**EXTRACTED ENTRIES:**
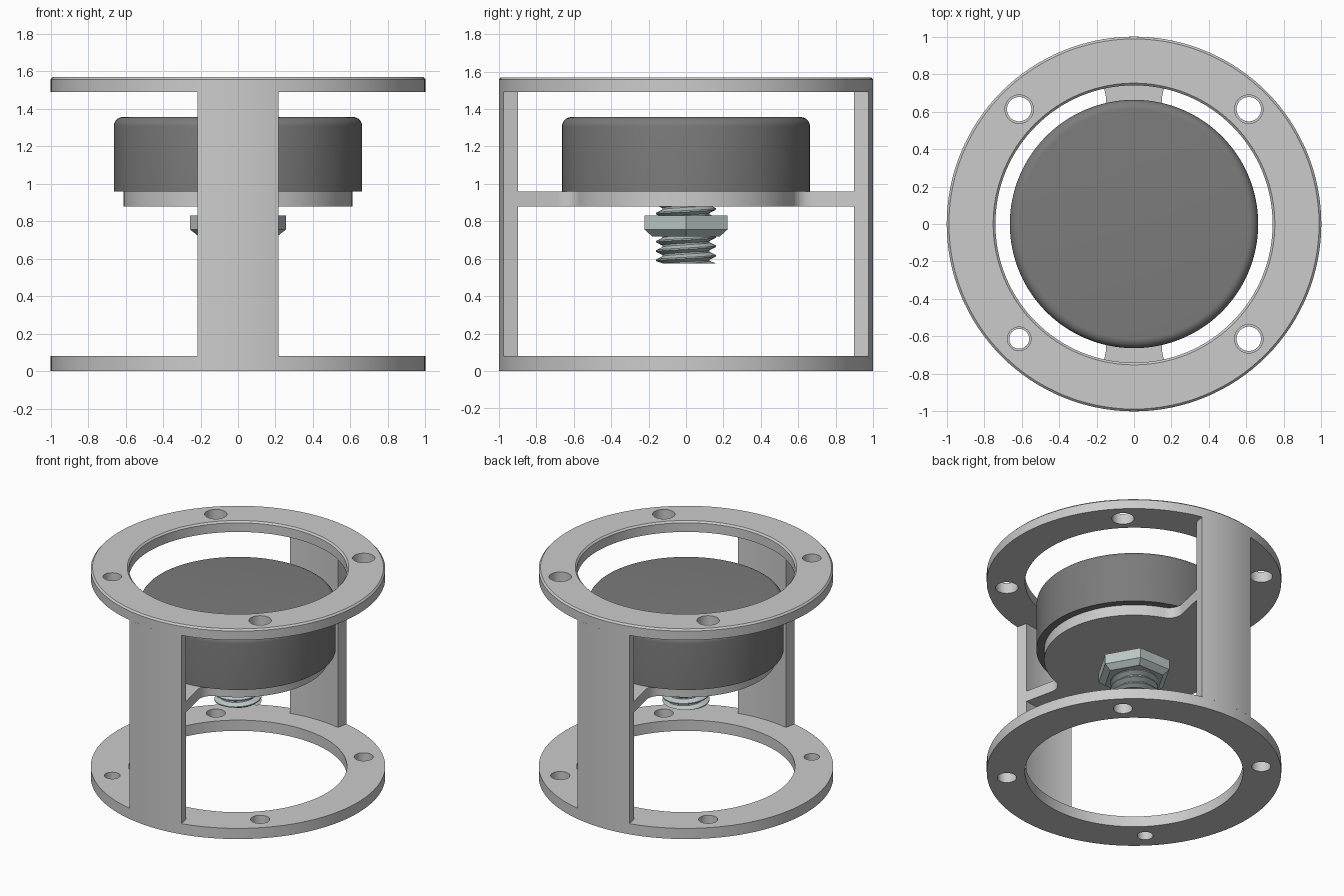
import bpy, bmesh
from math import sin, cos, pi, radians, asin

if "Cube" in bpy.data.objects:
    bpy.data.objects.remove(bpy.data.objects["Cube"])

TAU = 2 * pi


def finish(bm, name, angle=30, color=None):
    bmesh.ops.recalc_face_normals(bm, faces=bm.faces)
    me = bpy.data.meshes.new(name)
    bm.to_mesh(me)
    bm.free()
    ob = bpy.data.objects.new(name, me)
    bpy.context.collection.objects.link(ob)
    if color:
        mat = bpy.data.materials.new(name + "_finish")
        mat.diffuse_color = color
        mat.use_nodes = True
        mat.node_tree.nodes["Principled BSDF"].inputs["Base Color"].default_value = mat.diffuse_color
        me.materials.append(mat)
    smooth(ob, angle)
    return ob


def smooth(ob, angle=30):
    bpy.ops.object.select_all(action='DESELECT')
    ob.select_set(True)
    bpy.context.view_layer.objects.active = ob
    bpy.ops.object.shade_smooth_by_angle(angle=radians(angle))


def lathe(name, profile, n=128, closed=False, color=None, phase=0, angle=30):
    """Spin (r, z) points round z; open profiles get end caps."""
    bm = bmesh.new()
    rows = [[bm.verts.new((r * cos(TAU * i / n + phase), r * sin(TAU * i / n + phase), z))
             for i in range(n)] for r, z in profile]
    pairs = list(zip(rows, rows[1:])) + ([(rows[-1], rows[0])] if closed else [])
    for a, b in pairs:
        for i in range(n):
            j = (i + 1) % n
            bm.faces.new((a[i], a[j], b[j], b[i]))
    if not closed:
        bm.faces.new(rows[0])
        bm.faces.new(rows[-1])
    return finish(bm, name, angle, color)


def prism(name, outline, z0, z1):
    bm = bmesh.new()
    face = bm.faces.new([bm.verts.new((x, y, z0)) for x, y in outline])
    ext = bmesh.ops.extrude_face_region(bm, geom=[face])
    for v in ext['geom']:
        if isinstance(v, bmesh.types.BMVert):
            v.co.z = z1
    return finish(bm, name)


def polar(r, t):
    """Point at radius r, angle t measured from +y towards +x."""
    return (r * sin(t), r * cos(t))


def drill(ob, radius, small_radius, z):
    """Four bolt holes; the front-left one is smaller."""
    for sx in (-1, 1):
        for sy in (-1, 1):
            r = small_radius if sx < 0 and sy < 0 else radius
            bpy.ops.mesh.primitive_cylinder_add(vertices=48, radius=r, depth=0.4,
                                                location=(0.613 * sx, 0.613 * sy, z))
            cutter = bpy.context.object
            cutter.hide_render = True
            bpy.context.view_layer.objects.active = ob
            mod = ob.modifiers.new("hole", 'BOOLEAN')
            mod.object, mod.operation, mod.solver = cutter, 'DIFFERENCE', 'EXACT'
            bpy.ops.object.modifier_apply(modifier=mod.name)
            bpy.data.objects.remove(cutter)
    smooth(ob)


# Bottom and top flange rings
bottom = lathe("bottom_ring", [(0.74, 0), (1, 0), (1, 0.08), (0.74, 0.08)], closed=True)
drill(bottom, 0.065, 0.053, 0.04)
c = 0.012
top = lathe("top_ring", [(0.74, 1.49), (1, 1.49), (1, 1.57 - c), (1 - c, 1.57),
                         (0.74 + c, 1.57), (0.74, 1.57 - c)], closed=True)
drill(top, 0.076, 0.063, 1.53)

# Curved posts at front and back
A = asin(0.215)
for name, mid in (("front_post", pi), ("back_post", 0)):
    ts = [mid - A + 2 * A * i / 16 for i in range(17)]
    prism(name, [polar(1, t) for t in ts] + [polar(0.92, t) for t in reversed(ts)], 0.08, 1.49)

# Shelf: disc with two filleted tabs reaching into the posts
R, F = 0.61, 0.1
B = asin(F / (R + F))
cx, cy = polar(R + F, A + B)
quad = [polar(0.96, A)]
for i in range(13):
    h = A - pi / 2 + (B - pi / 2) * i / 12
    dx, dy = polar(F, h)
    quad.append((cx + dx, cy + dy))
for i in range(1, 25):
    quad.append(polar(R, A + B + (pi / 2 - A - B) * i / 24))
half = quad + [(x, -y) for x, y in reversed(quad[:-1])]
prism("shelf", half + [(-x, -y) for x, y in half], 0.88, 0.96)

# Rounded dark puck on the shelf
r = 0.05
arc = [(0.663 - r + r * cos(k * pi / 16), 1.357 - r + r * sin(k * pi / 16)) for k in range(9)]
lathe("puck", [(0.663, 0.96)] + arc, color=(0.2, 0.2, 0.2, 1))

# Hex nut with chamfered underside
steel = (0.5, 0.57, 0.57, 1)
lathe("hex_nut", [(0.21, 0.72), (0.255, 0.755), (0.255, 0.83)], n=6, color=steel, angle=20)

# Threaded stud: helical ridge over a core
bm = bmesh.new()
N, P, Z0, Z1 = 48, 0.05, 0.575, 0.9
wave = [(0, 0.125), (0.15, 0.125), (0.5, 0.16), (0.65, 0.16)]
cols = []
for i in range(N + 1):
    t = TAU * i / N
    col = []
    for turn in range(-1, 8):
        for f, rad in wave:
            z = min(max(Z0 + P * (turn + f + i / N), Z0), Z1)
            col.append(bm.verts.new((rad * cos(t), rad * sin(t), z)))
    cols.append(col)
for a, b in zip(cols, cols[1:]):
    for k in range(len(a) - 1):
        bm.faces.new((a[k], b[k], b[k + 1], a[k + 1]))
bmesh.ops.remove_doubles(bm, verts=bm.verts, dist=0.0002)
finish(bm, "stud_thread", color=steel)
lathe("stud_core", [(0.126, Z0), (0.126, Z1)], n=48, color=steel)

**ACTIVITY:** Your reply should be a verbatim retyping of the lines from the one that holds "n=6, color=steel, angle=20)" through the last line of the entries.

**ANSWER SPACE:**
lathe("hex_nut", [(0.21, 0.72), (0.255, 0.755), (0.255, 0.83)], n=6, color=steel, angle=20)

# Threaded stud: helical ridge over a core
bm = bmesh.new()
N, P, Z0, Z1 = 48, 0.05, 0.575, 0.9
wave = [(0, 0.125), (0.15, 0.125), (0.5, 0.16), (0.65, 0.16)]
cols = []
for i in range(N + 1):
    t = TAU * i / N
    col = []
    for turn in range(-1, 8):
        for f, rad in wave:
            z = min(max(Z0 + P * (turn + f + i / N), Z0), Z1)
            col.append(bm.verts.new((rad * cos(t), rad * sin(t), z)))
    cols.append(col)
for a, b in zip(cols, cols[1:]):
    for k in range(len(a) - 1):
        bm.faces.new((a[k], b[k], b[k + 1], a[k + 1]))
bmesh.ops.remove_doubles(bm, verts=bm.verts, dist=0.0002)
finish(bm, "stud_thread", color=steel)
lathe("stud_core", [(0.126, Z0), (0.126, Z1)], n=48, color=steel)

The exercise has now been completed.